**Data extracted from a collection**
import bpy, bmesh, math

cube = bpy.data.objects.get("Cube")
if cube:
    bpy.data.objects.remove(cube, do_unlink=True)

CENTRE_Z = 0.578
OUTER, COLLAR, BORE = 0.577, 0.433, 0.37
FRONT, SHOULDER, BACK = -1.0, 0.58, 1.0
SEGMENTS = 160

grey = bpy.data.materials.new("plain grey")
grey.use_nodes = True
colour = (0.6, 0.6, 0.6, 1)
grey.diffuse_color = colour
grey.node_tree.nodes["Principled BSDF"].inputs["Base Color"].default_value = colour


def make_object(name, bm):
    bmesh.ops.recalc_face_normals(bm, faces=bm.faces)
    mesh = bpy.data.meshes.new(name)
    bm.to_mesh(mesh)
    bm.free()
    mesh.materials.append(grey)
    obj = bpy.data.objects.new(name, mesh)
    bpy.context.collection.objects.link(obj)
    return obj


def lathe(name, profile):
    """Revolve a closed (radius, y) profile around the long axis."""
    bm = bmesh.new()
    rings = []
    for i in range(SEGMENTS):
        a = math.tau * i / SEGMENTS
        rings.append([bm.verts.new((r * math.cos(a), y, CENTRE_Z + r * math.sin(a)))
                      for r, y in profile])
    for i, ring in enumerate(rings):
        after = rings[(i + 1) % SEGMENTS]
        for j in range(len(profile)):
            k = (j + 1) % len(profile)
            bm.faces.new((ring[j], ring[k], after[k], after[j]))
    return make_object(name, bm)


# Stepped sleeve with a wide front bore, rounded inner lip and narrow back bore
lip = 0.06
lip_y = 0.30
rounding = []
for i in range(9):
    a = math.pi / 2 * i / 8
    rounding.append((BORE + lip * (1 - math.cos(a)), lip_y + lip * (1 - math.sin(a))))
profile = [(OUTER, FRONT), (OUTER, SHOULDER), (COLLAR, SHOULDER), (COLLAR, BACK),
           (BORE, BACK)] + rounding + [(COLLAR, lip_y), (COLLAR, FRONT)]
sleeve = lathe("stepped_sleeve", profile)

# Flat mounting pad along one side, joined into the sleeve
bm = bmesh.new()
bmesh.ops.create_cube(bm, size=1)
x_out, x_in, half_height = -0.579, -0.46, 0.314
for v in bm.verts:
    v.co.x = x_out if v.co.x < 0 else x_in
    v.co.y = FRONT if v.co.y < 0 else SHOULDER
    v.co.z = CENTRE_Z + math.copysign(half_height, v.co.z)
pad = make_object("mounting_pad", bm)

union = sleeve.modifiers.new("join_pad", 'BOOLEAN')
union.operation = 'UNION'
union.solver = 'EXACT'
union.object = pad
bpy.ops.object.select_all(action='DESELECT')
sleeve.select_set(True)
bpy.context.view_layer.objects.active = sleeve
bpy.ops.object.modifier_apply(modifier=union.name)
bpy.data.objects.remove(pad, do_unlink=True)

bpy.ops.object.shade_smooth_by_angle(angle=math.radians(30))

**DIRECTIONS FOR THIS TASK**
Repeat, exactly and in full, the records shown above.

**YOUR RESPONSE**
import bpy, bmesh, math

cube = bpy.data.objects.get("Cube")
if cube:
    bpy.data.objects.remove(cube, do_unlink=True)

CENTRE_Z = 0.578
OUTER, COLLAR, BORE = 0.577, 0.433, 0.37
FRONT, SHOULDER, BACK = -1.0, 0.58, 1.0
SEGMENTS = 160

grey = bpy.data.materials.new("plain grey")
grey.use_nodes = True
colour = (0.6, 0.6, 0.6, 1)
grey.diffuse_color = colour
grey.node_tree.nodes["Principled BSDF"].inputs["Base Color"].default_value = colour


def make_object(name, bm):
    bmesh.ops.recalc_face_normals(bm, faces=bm.faces)
    mesh = bpy.data.meshes.new(name)
    bm.to_mesh(mesh)
    bm.free()
    mesh.materials.append(grey)
    obj = bpy.data.objects.new(name, mesh)
    bpy.context.collection.objects.link(obj)
    return obj


def lathe(name, profile):
    """Revolve a closed (radius, y) profile around the long axis."""
    bm = bmesh.new()
    rings = []
    for i in range(SEGMENTS):
        a = math.tau * i / SEGMENTS
        rings.append([bm.verts.new((r * math.cos(a), y, CENTRE_Z + r * math.sin(a)))
                      for r, y in profile])
    for i, ring in enumerate(rings):
        after = rings[(i + 1) % SEGMENTS]
        for j in range(len(profile)):
            k = (j + 1) % len(profile)
            bm.faces.new((ring[j], ring[k], after[k], after[j]))
    return make_object(name, bm)


# Stepped sleeve with a wide front bore, rounded inner lip and narrow back bore
lip = 0.06
lip_y = 0.30
rounding = []
for i in range(9):
    a = math.pi / 2 * i / 8
    rounding.append((BORE + lip * (1 - math.cos(a)), lip_y + lip * (1 - math.sin(a))))
profile = [(OUTER, FRONT), (OUTER, SHOULDER), (COLLAR, SHOULDER), (COLLAR, BACK),
           (BORE, BACK)] + rounding + [(COLLAR, lip_y), (COLLAR, FRONT)]
sleeve = lathe("stepped_sleeve", profile)

# Flat mounting pad along one side, joined into the sleeve
bm = bmesh.new()
bmesh.ops.create_cube(bm, size=1)
x_out, x_in, half_height = -0.579, -0.46, 0.314
for v in bm.verts:
    v.co.x = x_out if v.co.x < 0 else x_in
    v.co.y = FRONT if v.co.y < 0 else SHOULDER
    v.co.z = CENTRE_Z + math.copysign(half_height, v.co.z)
pad = make_object("mounting_pad", bm)

union = sleeve.modifiers.new("join_pad", 'BOOLEAN')
union.operation = 'UNION'
union.solver = 'EXACT'
union.object = pad
bpy.ops.object.select_all(action='DESELECT')
sleeve.select_set(True)
bpy.context.view_layer.objects.active = sleeve
bpy.ops.object.modifier_apply(modifier=union.name)
bpy.data.objects.remove(pad, do_unlink=True)

bpy.ops.object.shade_smooth_by_angle(angle=math.radians(30))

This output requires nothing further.